[Assignment]: Nothing but an exact copy of the data should be output.

[Given records]:
______________________________
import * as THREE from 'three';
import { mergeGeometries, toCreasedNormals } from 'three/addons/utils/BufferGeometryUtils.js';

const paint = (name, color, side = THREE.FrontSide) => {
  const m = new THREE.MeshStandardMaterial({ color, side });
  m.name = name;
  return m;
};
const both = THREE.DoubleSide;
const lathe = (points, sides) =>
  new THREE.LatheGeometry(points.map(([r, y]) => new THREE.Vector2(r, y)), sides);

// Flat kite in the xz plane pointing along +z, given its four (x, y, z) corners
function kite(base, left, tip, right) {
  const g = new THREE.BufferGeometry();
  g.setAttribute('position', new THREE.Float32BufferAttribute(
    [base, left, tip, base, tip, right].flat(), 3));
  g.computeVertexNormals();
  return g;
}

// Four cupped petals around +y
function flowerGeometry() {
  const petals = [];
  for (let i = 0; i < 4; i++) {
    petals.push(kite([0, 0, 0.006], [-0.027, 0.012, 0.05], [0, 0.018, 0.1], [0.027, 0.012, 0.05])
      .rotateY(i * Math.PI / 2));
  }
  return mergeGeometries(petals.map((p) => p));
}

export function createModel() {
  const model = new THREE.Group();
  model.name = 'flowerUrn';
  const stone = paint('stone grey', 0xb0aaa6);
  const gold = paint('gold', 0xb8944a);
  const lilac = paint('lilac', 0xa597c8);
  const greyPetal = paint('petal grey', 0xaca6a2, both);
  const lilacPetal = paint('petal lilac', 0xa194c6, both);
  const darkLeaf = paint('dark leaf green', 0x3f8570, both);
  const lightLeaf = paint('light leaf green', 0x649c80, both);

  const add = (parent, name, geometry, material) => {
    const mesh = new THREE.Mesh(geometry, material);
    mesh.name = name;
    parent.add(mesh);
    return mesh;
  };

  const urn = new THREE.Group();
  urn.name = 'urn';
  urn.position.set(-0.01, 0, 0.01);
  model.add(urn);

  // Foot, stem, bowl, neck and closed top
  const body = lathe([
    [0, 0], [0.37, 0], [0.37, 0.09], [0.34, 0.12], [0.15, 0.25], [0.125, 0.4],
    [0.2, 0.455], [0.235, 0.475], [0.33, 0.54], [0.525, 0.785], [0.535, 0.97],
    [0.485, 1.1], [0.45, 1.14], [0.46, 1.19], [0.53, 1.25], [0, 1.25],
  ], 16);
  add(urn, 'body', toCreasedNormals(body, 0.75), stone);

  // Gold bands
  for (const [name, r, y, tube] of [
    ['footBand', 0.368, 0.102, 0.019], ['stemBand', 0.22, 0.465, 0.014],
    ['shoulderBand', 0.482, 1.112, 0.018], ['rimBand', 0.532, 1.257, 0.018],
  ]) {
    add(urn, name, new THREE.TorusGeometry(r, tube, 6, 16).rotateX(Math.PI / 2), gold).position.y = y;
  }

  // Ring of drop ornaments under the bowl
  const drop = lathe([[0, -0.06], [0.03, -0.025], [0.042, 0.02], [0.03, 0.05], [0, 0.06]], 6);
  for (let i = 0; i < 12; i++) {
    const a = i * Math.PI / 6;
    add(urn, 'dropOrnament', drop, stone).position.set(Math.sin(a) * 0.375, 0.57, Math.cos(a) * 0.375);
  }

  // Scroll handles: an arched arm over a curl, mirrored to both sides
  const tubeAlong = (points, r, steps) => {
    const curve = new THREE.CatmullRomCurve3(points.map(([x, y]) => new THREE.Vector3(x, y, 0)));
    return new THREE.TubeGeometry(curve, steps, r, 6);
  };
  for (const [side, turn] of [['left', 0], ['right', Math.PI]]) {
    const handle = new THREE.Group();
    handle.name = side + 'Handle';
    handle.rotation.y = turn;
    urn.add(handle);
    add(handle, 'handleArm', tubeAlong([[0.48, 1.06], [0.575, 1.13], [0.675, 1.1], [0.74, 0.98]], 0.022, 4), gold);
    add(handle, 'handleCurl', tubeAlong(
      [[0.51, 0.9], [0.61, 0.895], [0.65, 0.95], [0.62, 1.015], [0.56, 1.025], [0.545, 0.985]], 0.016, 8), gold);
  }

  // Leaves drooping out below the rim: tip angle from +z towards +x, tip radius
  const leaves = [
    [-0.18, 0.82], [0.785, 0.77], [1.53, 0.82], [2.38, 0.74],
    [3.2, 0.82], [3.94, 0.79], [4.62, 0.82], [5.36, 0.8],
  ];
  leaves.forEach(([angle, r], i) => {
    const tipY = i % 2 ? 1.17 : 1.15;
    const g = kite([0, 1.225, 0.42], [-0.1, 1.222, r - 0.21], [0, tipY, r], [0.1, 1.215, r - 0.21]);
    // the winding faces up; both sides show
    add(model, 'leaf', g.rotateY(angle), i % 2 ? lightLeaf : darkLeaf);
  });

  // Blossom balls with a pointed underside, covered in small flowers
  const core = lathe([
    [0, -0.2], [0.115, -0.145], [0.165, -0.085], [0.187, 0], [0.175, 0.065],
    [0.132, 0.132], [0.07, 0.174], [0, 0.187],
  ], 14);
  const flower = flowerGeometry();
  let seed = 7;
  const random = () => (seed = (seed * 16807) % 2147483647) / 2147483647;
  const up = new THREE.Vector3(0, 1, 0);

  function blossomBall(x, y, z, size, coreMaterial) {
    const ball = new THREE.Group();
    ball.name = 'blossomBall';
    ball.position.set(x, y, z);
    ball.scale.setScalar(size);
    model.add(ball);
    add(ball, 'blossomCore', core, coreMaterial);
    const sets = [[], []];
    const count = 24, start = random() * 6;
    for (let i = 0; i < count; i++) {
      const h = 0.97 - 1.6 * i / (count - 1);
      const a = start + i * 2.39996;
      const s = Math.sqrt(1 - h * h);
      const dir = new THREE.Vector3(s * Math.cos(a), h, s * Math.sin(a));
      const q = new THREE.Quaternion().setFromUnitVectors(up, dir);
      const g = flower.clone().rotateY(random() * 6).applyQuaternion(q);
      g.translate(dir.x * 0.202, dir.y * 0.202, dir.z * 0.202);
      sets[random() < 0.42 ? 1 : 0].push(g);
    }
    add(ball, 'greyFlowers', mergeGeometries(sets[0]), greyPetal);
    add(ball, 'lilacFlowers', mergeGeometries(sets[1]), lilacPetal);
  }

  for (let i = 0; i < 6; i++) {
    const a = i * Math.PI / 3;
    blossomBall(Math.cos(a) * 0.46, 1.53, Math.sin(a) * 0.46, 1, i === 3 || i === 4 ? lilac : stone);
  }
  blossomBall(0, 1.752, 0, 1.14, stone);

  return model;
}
______________________________
[Task answer]:
import * as THREE from 'three';
import { mergeGeometries, toCreasedNormals } from 'three/addons/utils/BufferGeometryUtils.js';

const paint = (name, color, side = THREE.FrontSide) => {
  const m = new THREE.MeshStandardMaterial({ color, side });
  m.name = name;
  return m;
};
const both = THREE.DoubleSide;
const lathe = (points, sides) =>
  new THREE.LatheGeometry(points.map(([r, y]) => new THREE.Vector2(r, y)), sides);

// Flat kite in the xz plane pointing along +z, given its four (x, y, z) corners
function kite(base, left, tip, right) {
  const g = new THREE.BufferGeometry();
  g.setAttribute('position', new THREE.Float32BufferAttribute(
    [base, left, tip, base, tip, right].flat(), 3));
  g.computeVertexNormals();
  return g;
}

// Four cupped petals around +y
function flowerGeometry() {
  const petals = [];
  for (let i = 0; i < 4; i++) {
    petals.push(kite([0, 0, 0.006], [-0.027, 0.012, 0.05], [0, 0.018, 0.1], [0.027, 0.012, 0.05])
      .rotateY(i * Math.PI / 2));
  }
  return mergeGeometries(petals.map((p) => p));
}

export function createModel() {
  const model = new THREE.Group();
  model.name = 'flowerUrn';
  const stone = paint('stone grey', 0xb0aaa6);
  const gold = paint('gold', 0xb8944a);
  const lilac = paint('lilac', 0xa597c8);
  const greyPetal = paint('petal grey', 0xaca6a2, both);
  const lilacPetal = paint('petal lilac', 0xa194c6, both);
  const darkLeaf = paint('dark leaf green', 0x3f8570, both);
  const lightLeaf = paint('light leaf green', 0x649c80, both);

  const add = (parent, name, geometry, material) => {
    const mesh = new THREE.Mesh(geometry, material);
    mesh.name = name;
    parent.add(mesh);
    return mesh;
  };

  const urn = new THREE.Group();
  urn.name = 'urn';
  urn.position.set(-0.01, 0, 0.01);
  model.add(urn);

  // Foot, stem, bowl, neck and closed top
  const body = lathe([
    [0, 0], [0.37, 0], [0.37, 0.09], [0.34, 0.12], [0.15, 0.25], [0.125, 0.4],
    [0.2, 0.455], [0.235, 0.475], [0.33, 0.54], [0.525, 0.785], [0.535, 0.97],
    [0.485, 1.1], [0.45, 1.14], [0.46, 1.19], [0.53, 1.25], [0, 1.25],
  ], 16);
  add(urn, 'body', toCreasedNormals(body, 0.75), stone);

  // Gold bands
  for (const [name, r, y, tube] of [
    ['footBand', 0.368, 0.102, 0.019], ['stemBand', 0.22, 0.465, 0.014],
    ['shoulderBand', 0.482, 1.112, 0.018], ['rimBand', 0.532, 1.257, 0.018],
  ]) {
    add(urn, name, new THREE.TorusGeometry(r, tube, 6, 16).rotateX(Math.PI / 2), gold).position.y = y;
  }

  // Ring of drop ornaments under the bowl
  const drop = lathe([[0, -0.06], [0.03, -0.025], [0.042, 0.02], [0.03, 0.05], [0, 0.06]], 6);
  for (let i = 0; i < 12; i++) {
    const a = i * Math.PI / 6;
    add(urn, 'dropOrnament', drop, stone).position.set(Math.sin(a) * 0.375, 0.57, Math.cos(a) * 0.375);
  }

  // Scroll handles: an arched arm over a curl, mirrored to both sides
  const tubeAlong = (points, r, steps) => {
    const curve = new THREE.CatmullRomCurve3(points.map(([x, y]) => new THREE.Vector3(x, y, 0)));
    return new THREE.TubeGeometry(curve, steps, r, 6);
  };
  for (const [side, turn] of [['left', 0], ['right', Math.PI]]) {
    const handle = new THREE.Group();
    handle.name = side + 'Handle';
    handle.rotation.y = turn;
    urn.add(handle);
    add(handle, 'handleArm', tubeAlong([[0.48, 1.06], [0.575, 1.13], [0.675, 1.1], [0.74, 0.98]], 0.022, 4), gold);
    add(handle, 'handleCurl', tubeAlong(
      [[0.51, 0.9], [0.61, 0.895], [0.65, 0.95], [0.62, 1.015], [0.56, 1.025], [0.545, 0.985]], 0.016, 8), gold);
  }

  // Leaves drooping out below the rim: tip angle from +z towards +x, tip radius
  const leaves = [
    [-0.18, 0.82], [0.785, 0.77], [1.53, 0.82], [2.38, 0.74],
    [3.2, 0.82], [3.94, 0.79], [4.62, 0.82], [5.36, 0.8],
  ];
  leaves.forEach(([angle, r], i) => {
    const tipY = i % 2 ? 1.17 : 1.15;
    const g = kite([0, 1.225, 0.42], [-0.1, 1.222, r - 0.21], [0, tipY, r], [0.1, 1.215, r - 0.21]);
    // the winding faces up; both sides show
    add(model, 'leaf', g.rotateY(angle), i % 2 ? lightLeaf : darkLeaf);
  });

  // Blossom balls with a pointed underside, covered in small flowers
  const core = lathe([
    [0, -0.2], [0.115, -0.145], [0.165, -0.085], [0.187, 0], [0.175, 0.065],
    [0.132, 0.132], [0.07, 0.174], [0, 0.187],
  ], 14);
  const flower = flowerGeometry();
  let seed = 7;
  const random = () => (seed = (seed * 16807) % 2147483647) / 2147483647;
  const up = new THREE.Vector3(0, 1, 0);

  function blossomBall(x, y, z, size, coreMaterial) {
    const ball = new THREE.Group();
    ball.name = 'blossomBall';
    ball.position.set(x, y, z);
    ball.scale.setScalar(size);
    model.add(ball);
    add(ball, 'blossomCore', core, coreMaterial);
    const sets = [[], []];
    const count = 24, start = random() * 6;
    for (let i = 0; i < count; i++) {
      const h = 0.97 - 1.6 * i / (count - 1);
      const a = start + i * 2.39996;
      const s = Math.sqrt(1 - h * h);
      const dir = new THREE.Vector3(s * Math.cos(a), h, s * Math.sin(a));
      const q = new THREE.Quaternion().setFromUnitVectors(up, dir);
      const g = flower.clone().rotateY(random() * 6).applyQuaternion(q);
      g.translate(dir.x * 0.202, dir.y * 0.202, dir.z * 0.202);
      sets[random() < 0.42 ? 1 : 0].push(g);
    }
    add(ball, 'greyFlowers', mergeGeometries(sets[0]), greyPetal);
    add(ball, 'lilacFlowers', mergeGeometries(sets[1]), lilacPetal);
  }

  for (let i = 0; i < 6; i++) {
    const a = i * Math.PI / 3;
    blossomBall(Math.cos(a) * 0.46, 1.53, Math.sin(a) * 0.46, 1, i === 3 || i === 4 ? lilac : stone);
  }
  blossomBall(0, 1.752, 0, 1.14, stone);

  return model;
}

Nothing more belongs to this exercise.